Alexisonfire helps injured fans after concert accident
Published Wednesday, February 17, 2010 4:37PM PST
The guitarist of Alexisonfire says an accident at their Vancouver concert that injured 19 fans was "surreal."
The popular Canadian band was only 20 seconds into its first song at a free show at LiveCity Yaletown in David Lam Park Tuesday night when a mass of spectators rushed forward, causing a large barricade near the stage to collapse and hurling people to the ground.
"There was just nothing but piles and piles of kids," Dallas Green told CTV News.
Witnesses told CTV News they saw around 30 to 40 people fall to the ground on top of each other.
The band immediately stopped playing when the barrier went down and rushed to help the injured.
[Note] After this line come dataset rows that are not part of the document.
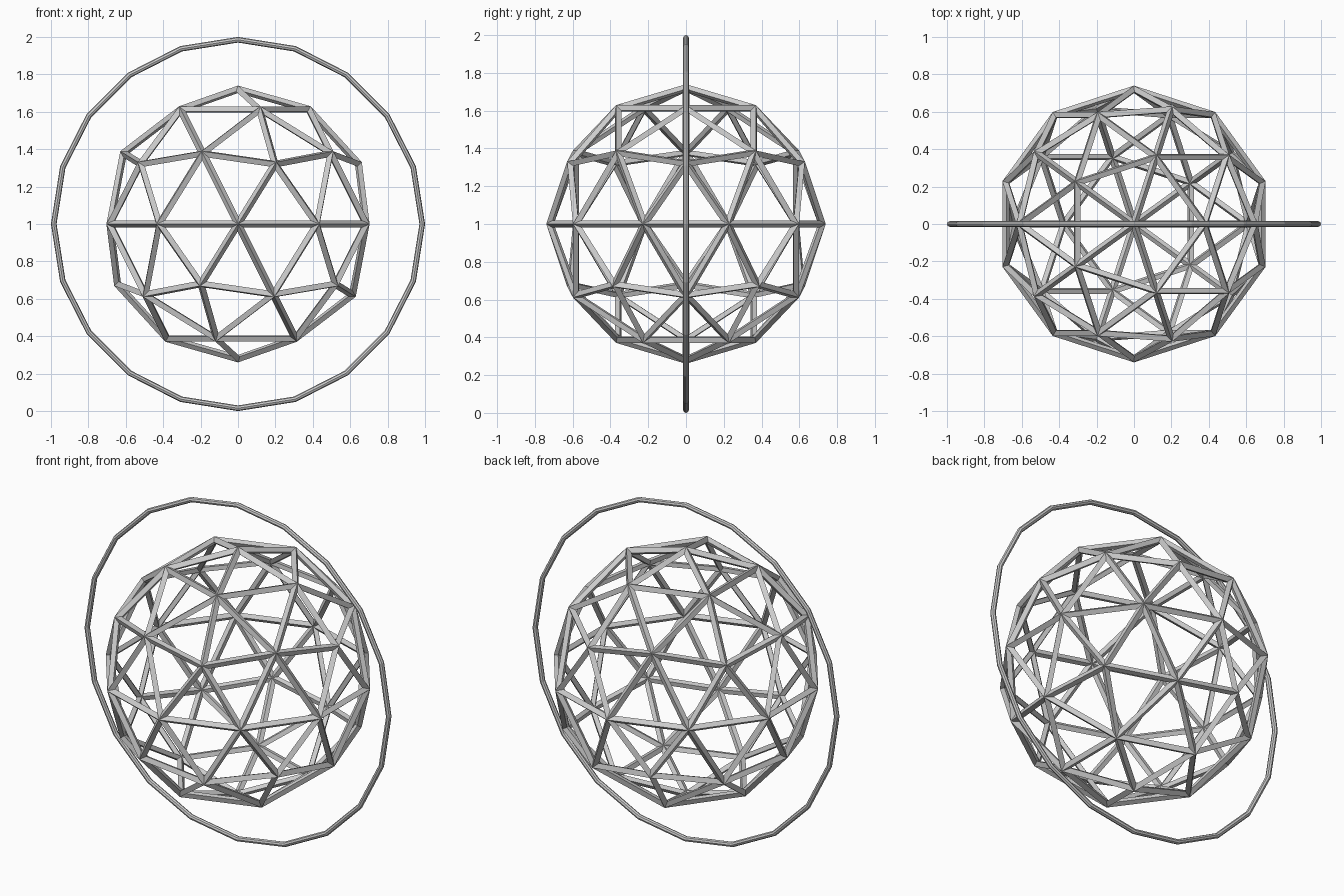
import bpy

if "Cube" in bpy.data.objects:
    bpy.data.objects.remove(bpy.data.objects["Cube"])

# geodesic cage: icosphere edges turned into struts
bpy.ops.mesh.primitive_ico_sphere_add(subdivisions=2, radius=0.72, location=(0, 0, 1))
cage = bpy.context.object
cage.name = "geodesic_cage"
wire = cage.modifiers.new("struts", 'WIREFRAME')
wire.thickness = 0.04
wire.offset = 0
wire.use_even_offset = True
wire.use_replace = True

# twenty-sided upright hoop around the cage
bpy.ops.mesh.primitive_torus_add(major_segments=20, minor_segments=8,
                                 major_radius=0.985, minor_radius=0.015,
                                 location=(0, 0, 1), rotation=(1.5707963, 0, 0))
hoop = bpy.context.object
hoop.name = "outer_hoop"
Green himself threw down his guitar down and jumped into the crowd.
"We started trying to get everyone to calmly move back," he said.
Green said one young concertgoer was crying when he approached her.
"She told me she couldn't feel her feet. So I carried her into the medical tent and stayed with them until she could be looked after."
Nine people were sent to hospital with injuries. Two visitors suffered lower leg fractures and another reported an injured knee. Another 10 were treated and assessed at the scene by emergency medical personnel and later released.
In Pictures: Alexisonfire concert accident
On Wednesday, Live Nation president called the incident "unprecedented," saying the company has used similar barriers at concerts for more than 20 years.
"We're going to replace the barricade and investigate if that surge or that that situation doesn't manifest itself again," Paul Haagenson told CTV News.
There were approximately 7,600 people inside the concert venue at the time.
Green said the crowd appeared rambunctious because Canada had just won the men's hockey game but there were no indications of any safety concerns at the venue.
He said the band is quite upset.
"We came here to put on a good show and be part of a historic Olympics and it's been sort of overshadowed by grief and kids in the hospital."
Penny Ballem, Vancouver's City Manager, praised the band for making sure the situation didn't escalate.
"The city feels extremely confident and basically very appreciative of the band who were superb in terms of keeping the crowd aware, moving them back, and then quietly asking them to exit the site," she said.
The barrier has now been replaced. All scheduled events at the 2010 Olympic concert venue are expected to continue as planned.